DESCRIPTION OF THE TASK: Extract the lines from the first one in the records below through the line containing "tan.name = 'tan trim';", keeping both ends and leaving out any pictures.

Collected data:
....

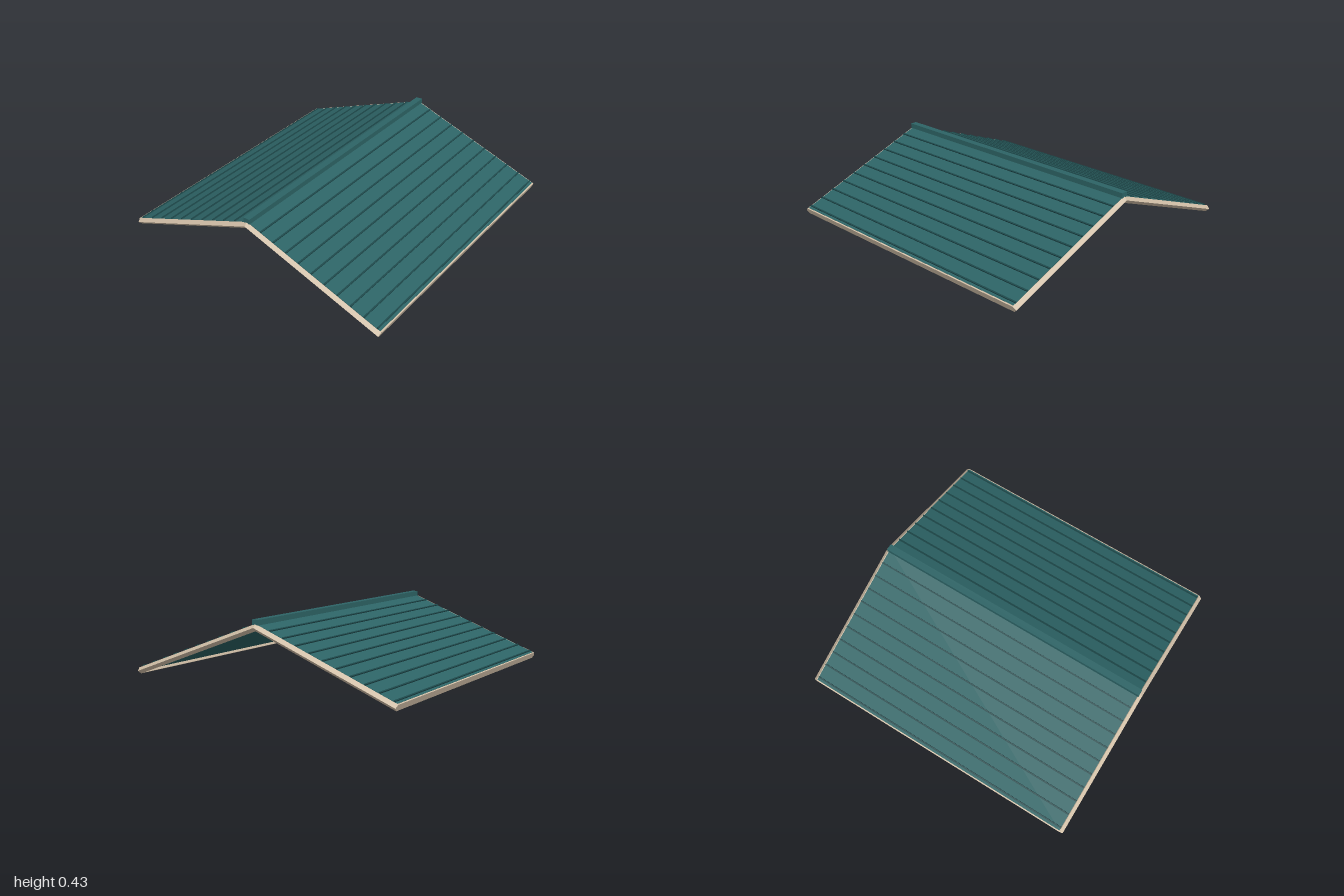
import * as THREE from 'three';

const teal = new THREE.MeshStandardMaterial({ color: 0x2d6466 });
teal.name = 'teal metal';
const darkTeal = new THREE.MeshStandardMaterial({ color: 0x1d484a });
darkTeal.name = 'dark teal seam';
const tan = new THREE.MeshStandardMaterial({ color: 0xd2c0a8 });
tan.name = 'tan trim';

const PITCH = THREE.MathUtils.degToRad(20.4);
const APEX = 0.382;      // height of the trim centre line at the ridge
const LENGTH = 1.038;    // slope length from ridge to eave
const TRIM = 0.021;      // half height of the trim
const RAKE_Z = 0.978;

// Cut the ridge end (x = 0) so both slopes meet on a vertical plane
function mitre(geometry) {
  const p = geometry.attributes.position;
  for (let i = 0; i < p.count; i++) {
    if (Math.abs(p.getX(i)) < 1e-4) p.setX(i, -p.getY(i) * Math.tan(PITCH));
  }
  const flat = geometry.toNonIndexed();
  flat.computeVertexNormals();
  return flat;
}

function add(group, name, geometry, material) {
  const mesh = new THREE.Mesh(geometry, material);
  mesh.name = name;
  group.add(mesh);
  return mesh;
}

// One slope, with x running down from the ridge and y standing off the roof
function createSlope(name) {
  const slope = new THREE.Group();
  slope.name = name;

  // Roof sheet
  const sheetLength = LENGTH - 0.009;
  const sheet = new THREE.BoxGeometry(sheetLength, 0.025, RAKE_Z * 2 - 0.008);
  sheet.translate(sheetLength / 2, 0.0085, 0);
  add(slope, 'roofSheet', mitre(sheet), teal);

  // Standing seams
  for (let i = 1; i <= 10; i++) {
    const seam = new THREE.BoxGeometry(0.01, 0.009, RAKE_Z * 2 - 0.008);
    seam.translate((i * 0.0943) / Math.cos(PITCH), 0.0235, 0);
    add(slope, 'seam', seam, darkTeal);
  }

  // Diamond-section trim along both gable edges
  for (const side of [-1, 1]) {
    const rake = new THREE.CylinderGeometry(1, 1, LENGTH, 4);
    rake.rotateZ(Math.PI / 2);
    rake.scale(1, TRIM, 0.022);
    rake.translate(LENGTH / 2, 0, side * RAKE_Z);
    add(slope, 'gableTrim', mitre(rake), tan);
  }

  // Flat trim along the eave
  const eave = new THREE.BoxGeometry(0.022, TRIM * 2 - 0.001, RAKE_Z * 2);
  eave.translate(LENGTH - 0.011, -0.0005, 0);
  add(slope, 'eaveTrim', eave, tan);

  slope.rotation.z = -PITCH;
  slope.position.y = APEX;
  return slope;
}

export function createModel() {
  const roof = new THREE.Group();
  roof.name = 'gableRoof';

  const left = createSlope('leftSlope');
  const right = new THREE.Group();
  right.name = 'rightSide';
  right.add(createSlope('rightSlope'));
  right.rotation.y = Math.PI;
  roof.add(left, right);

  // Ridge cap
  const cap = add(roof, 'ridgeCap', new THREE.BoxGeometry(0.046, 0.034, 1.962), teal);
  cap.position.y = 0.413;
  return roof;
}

....

ANSWER AREA:
import * as THREE from 'three';

const teal = new THREE.MeshStandardMaterial({ color: 0x2d6466 });
teal.name = 'teal metal';
const darkTeal = new THREE.MeshStandardMaterial({ color: 0x1d484a });
darkTeal.name = 'dark teal seam';
const tan = new THREE.MeshStandardMaterial({ color: 0xd2c0a8 });
tan.name = 'tan trim';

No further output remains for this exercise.